[RECORD SET — start]

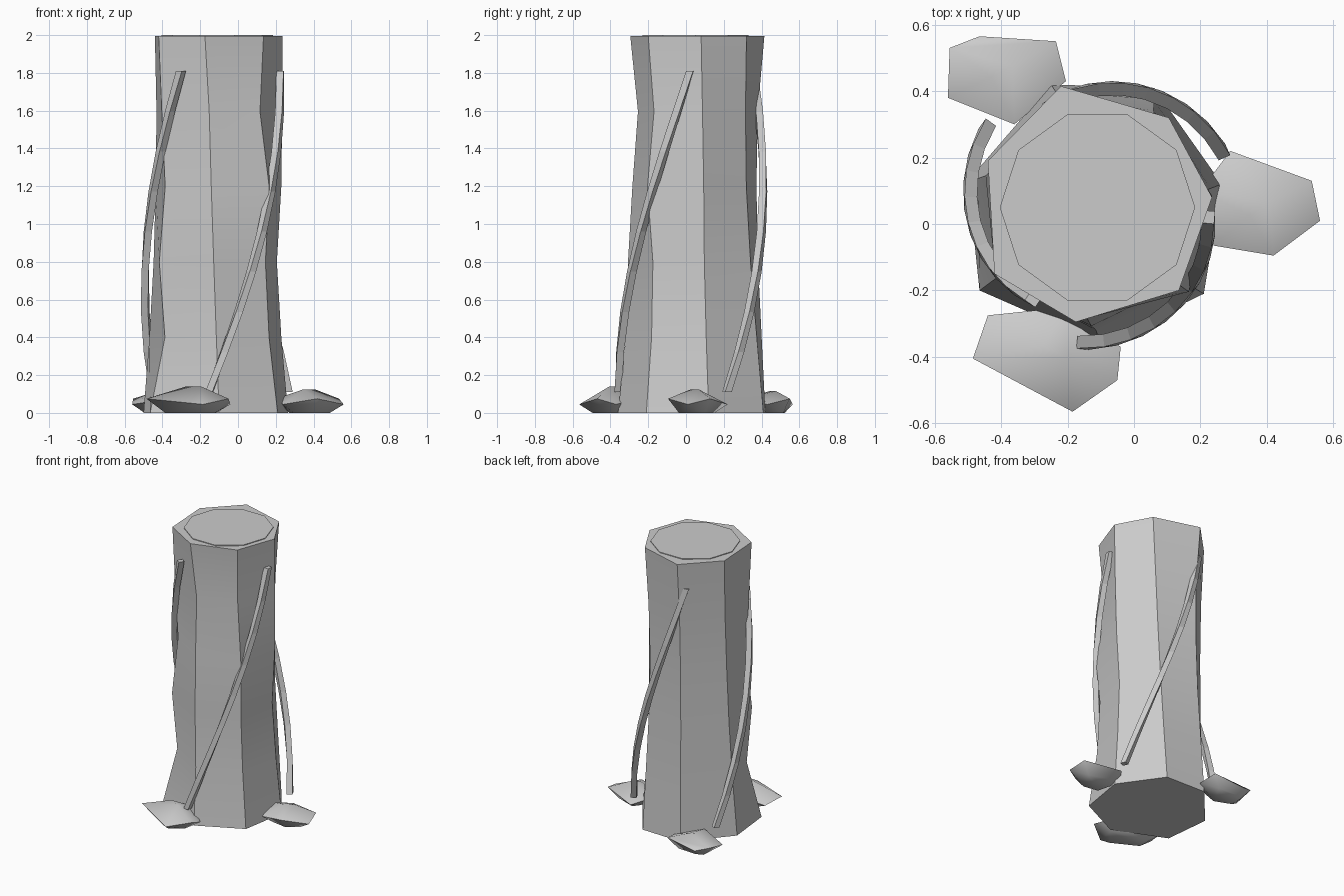
import bpy, bmesh, math
from mathutils import Vector

if "Cube" in bpy.data.objects:
    bpy.data.objects.remove(bpy.data.objects["Cube"])

GREY = (0.6, 0.6, 0.6, 1)
grey = bpy.data.materials.new("plain_grey")
grey.use_nodes = True
grey.diffuse_color = GREY
grey.node_tree.nodes["Principled BSDF"].inputs["Base Color"].default_value = GREY

AXIS = Vector((-0.11, 0.05, 0))


def finish(bm, name, smooth_angle=None):
    bmesh.ops.recalc_face_normals(bm, faces=bm.faces)
    mesh = bpy.data.meshes.new(name)
    bm.to_mesh(mesh)
    bm.free()
    mesh.materials.append(grey)
    obj = bpy.data.objects.new(name, mesh)
    bpy.context.collection.objects.link(obj)
    if smooth_angle:
        bpy.ops.object.select_all(action="DESELECT")
        obj.select_set(True)
        bpy.context.view_layer.objects.active = obj
        bpy.ops.object.shade_smooth_by_angle(angle=math.radians(smooth_angle))
    return obj


def loft(bm, rings):
    """Skin a stack of equal vertex rings and close both ends."""
    loops = [[bm.verts.new(p) for p in ring] for ring in rings]
    n = len(loops[0])
    for low, high in zip(loops, loops[1:]):
        for i in range(n):
            j = (i + 1) % n
            bm.faces.new((low[i], low[j], high[j], high[i]))
    bm.faces.new(loops[0])
    bm.faces.new(loops[-1])


# Trunk: seven-sided, slightly twisted, with an uneven waist
foot = [(.265, .12), (.21, -.21), (-.1, -.36), (-.465, -.2), (-.5, .13), (-.25, .42), (.06, .41)]
crown = [(.235, .08), (.135, -.2), (-.175, -.295), (-.42, -.15), (-.44, .19), (-.22, .415), (.105, .32)]
girth = [[1] * 7,
         [.92, .9, .93, .8, .95, .95, .95],
         [.87, .88, .93, .91, .92, .9, .9],
         [.95, 1, .9, .84, .92, .88, .88],
         [.98, .87, .85, .92, .94, .9, .92],
         [1] * 7]
rings = []
for k, row in enumerate(girth):
    t = k / 5
    ring = []
    for a, b, s in zip(foot, crown, row):
        p = AXIS + (Vector((*a, 0)).lerp(Vector((*b, 0)), t) - AXIS) * s
        p.z = 1.995 * t
        ring.append(p)
    rings.append(ring)
bm = bmesh.new()
loft(bm, rings)
finish(bm, "trunk", 40)

# Cut face: thin ten-sided plate on the top
bm = bmesh.new()
loft(bm, [[AXIS + Vector((.294 * math.cos(i * math.tau / 10), .294 * math.sin(i * math.tau / 10), z))
           for i in range(10)] for z in (1.99, 2.0)])
finish(bm, "top_cut_face")

# Vines: three square strands, each winding a quarter turn up the trunk
for v in range(3):
    rings = []
    for k in range(9):
        t = k / 8
        a = math.radians(-96 + 120 * v + 91 * t)
        out = Vector((math.cos(a), math.sin(a), 0))
        side = Vector((-out.y, out.x, 0))
        mid = AXIS + out * (.41 - .075 * t) + Vector((0, 0, .11 + 1.7 * t))
        rings.append([mid + out * (.019 * x) + side * (.019 * y)
                      for x, y in ((-1, -1), (1, -1), (1, 1), (-1, 1))])
    bm = bmesh.new()
    loft(bm, rings)
    finish(bm, f"vine_{v + 1}")

# Rocks: faceted stones around the foot, as outline and height
rocks = {
    "rock_left": (.125, [(.24, -.065), (.42, -.095), (.56, .01), (.535, .13), (.29, .22), (.2, .1)]),
    "rock_front": (.14, [(-.44, -.275), (-.485, -.405), (-.185, -.565), (-.05, -.47), (-.04, -.37), (-.2, -.25)]),
    "rock_back": (.115, [(-.56, .38), (-.36, .3), (-.205, .43), (-.235, .55), (-.465, .565), (-.555, .53)]),
}
for name, (height, outline) in rocks.items():
    pts = [Vector((*p, 0)) for p in outline]
    centre = sum(pts, Vector()) / len(pts)
    bm = bmesh.new()
    for i, p in enumerate(pts):
        bm.verts.new(p + Vector((0, 0, .045 + .03 * (i % 2))))
        bm.verts.new(centre.lerp(p, .6))
        if i % 3 == 0:
            bm.verts.new(centre.lerp(p, .2) + Vector((0, 0, height)))
    bmesh.ops.convex_hull(bm, input=bm.verts)
    finish(bm, name, 50)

[RECORD SET — finish]

- [ASSIGNMENT] Pictures do not go in the copy; print every entry exactly as it stands.

- [OUTPUT OF THE EXERCISE]
import bpy, bmesh, math
from mathutils import Vector

if "Cube" in bpy.data.objects:
    bpy.data.objects.remove(bpy.data.objects["Cube"])

GREY = (0.6, 0.6, 0.6, 1)
grey = bpy.data.materials.new("plain_grey")
grey.use_nodes = True
grey.diffuse_color = GREY
grey.node_tree.nodes["Principled BSDF"].inputs["Base Color"].default_value = GREY

AXIS = Vector((-0.11, 0.05, 0))


def finish(bm, name, smooth_angle=None):
    bmesh.ops.recalc_face_normals(bm, faces=bm.faces)
    mesh = bpy.data.meshes.new(name)
    bm.to_mesh(mesh)
    bm.free()
    mesh.materials.append(grey)
    obj = bpy.data.objects.new(name, mesh)
    bpy.context.collection.objects.link(obj)
    if smooth_angle:
        bpy.ops.object.select_all(action="DESELECT")
        obj.select_set(True)
        bpy.context.view_layer.objects.active = obj
        bpy.ops.object.shade_smooth_by_angle(angle=math.radians(smooth_angle))
    return obj


def loft(bm, rings):
    """Skin a stack of equal vertex rings and close both ends."""
    loops = [[bm.verts.new(p) for p in ring] for ring in rings]
    n = len(loops[0])
    for low, high in zip(loops, loops[1:]):
        for i in range(n):
            j = (i + 1) % n
            bm.faces.new((low[i], low[j], high[j], high[i]))
    bm.faces.new(loops[0])
    bm.faces.new(loops[-1])


# Trunk: seven-sided, slightly twisted, with an uneven waist
foot = [(.265, .12), (.21, -.21), (-.1, -.36), (-.465, -.2), (-.5, .13), (-.25, .42), (.06, .41)]
crown = [(.235, .08), (.135, -.2), (-.175, -.295), (-.42, -.15), (-.44, .19), (-.22, .415), (.105, .32)]
girth = [[1] * 7,
         [.92, .9, .93, .8, .95, .95, .95],
         [.87, .88, .93, .91, .92, .9, .9],
         [.95, 1, .9, .84, .92, .88, .88],
         [.98, .87, .85, .92, .94, .9, .92],
         [1] * 7]
rings = []
for k, row in enumerate(girth):
    t = k / 5
    ring = []
    for a, b, s in zip(foot, crown, row):
        p = AXIS + (Vector((*a, 0)).lerp(Vector((*b, 0)), t) - AXIS) * s
        p.z = 1.995 * t
        ring.append(p)
    rings.append(ring)
bm = bmesh.new()
loft(bm, rings)
finish(bm, "trunk", 40)

# Cut face: thin ten-sided plate on the top
bm = bmesh.new()
loft(bm, [[AXIS + Vector((.294 * math.cos(i * math.tau / 10), .294 * math.sin(i * math.tau / 10), z))
           for i in range(10)] for z in (1.99, 2.0)])
finish(bm, "top_cut_face")

# Vines: three square strands, each winding a quarter turn up the trunk
for v in range(3):
    rings = []
    for k in range(9):
        t = k / 8
        a = math.radians(-96 + 120 * v + 91 * t)
        out = Vector((math.cos(a), math.sin(a), 0))
        side = Vector((-out.y, out.x, 0))
        mid = AXIS + out * (.41 - .075 * t) + Vector((0, 0, .11 + 1.7 * t))
        rings.append([mid + out * (.019 * x) + side * (.019 * y)
                      for x, y in ((-1, -1), (1, -1), (1, 1), (-1, 1))])
    bm = bmesh.new()
    loft(bm, rings)
    finish(bm, f"vine_{v + 1}")

# Rocks: faceted stones around the foot, as outline and height
rocks = {
    "rock_left": (.125, [(.24, -.065), (.42, -.095), (.56, .01), (.535, .13), (.29, .22), (.2, .1)]),
    "rock_front": (.14, [(-.44, -.275), (-.485, -.405), (-.185, -.565), (-.05, -.47), (-.04, -.37), (-.2, -.25)]),
    "rock_back": (.115, [(-.56, .38), (-.36, .3), (-.205, .43), (-.235, .55), (-.465, .565), (-.555, .53)]),
}
for name, (height, outline) in rocks.items():
    pts = [Vector((*p, 0)) for p in outline]
    centre = sum(pts, Vector()) / len(pts)
    bm = bmesh.new()
    for i, p in enumerate(pts):
        bm.verts.new(p + Vector((0, 0, .045 + .03 * (i % 2))))
        bm.verts.new(centre.lerp(p, .6))
        if i % 3 == 0:
            bm.verts.new(centre.lerp(p, .2) + Vector((0, 0, height)))
    bmesh.ops.convex_hull(bm, input=bm.verts)
    finish(bm, name, 50)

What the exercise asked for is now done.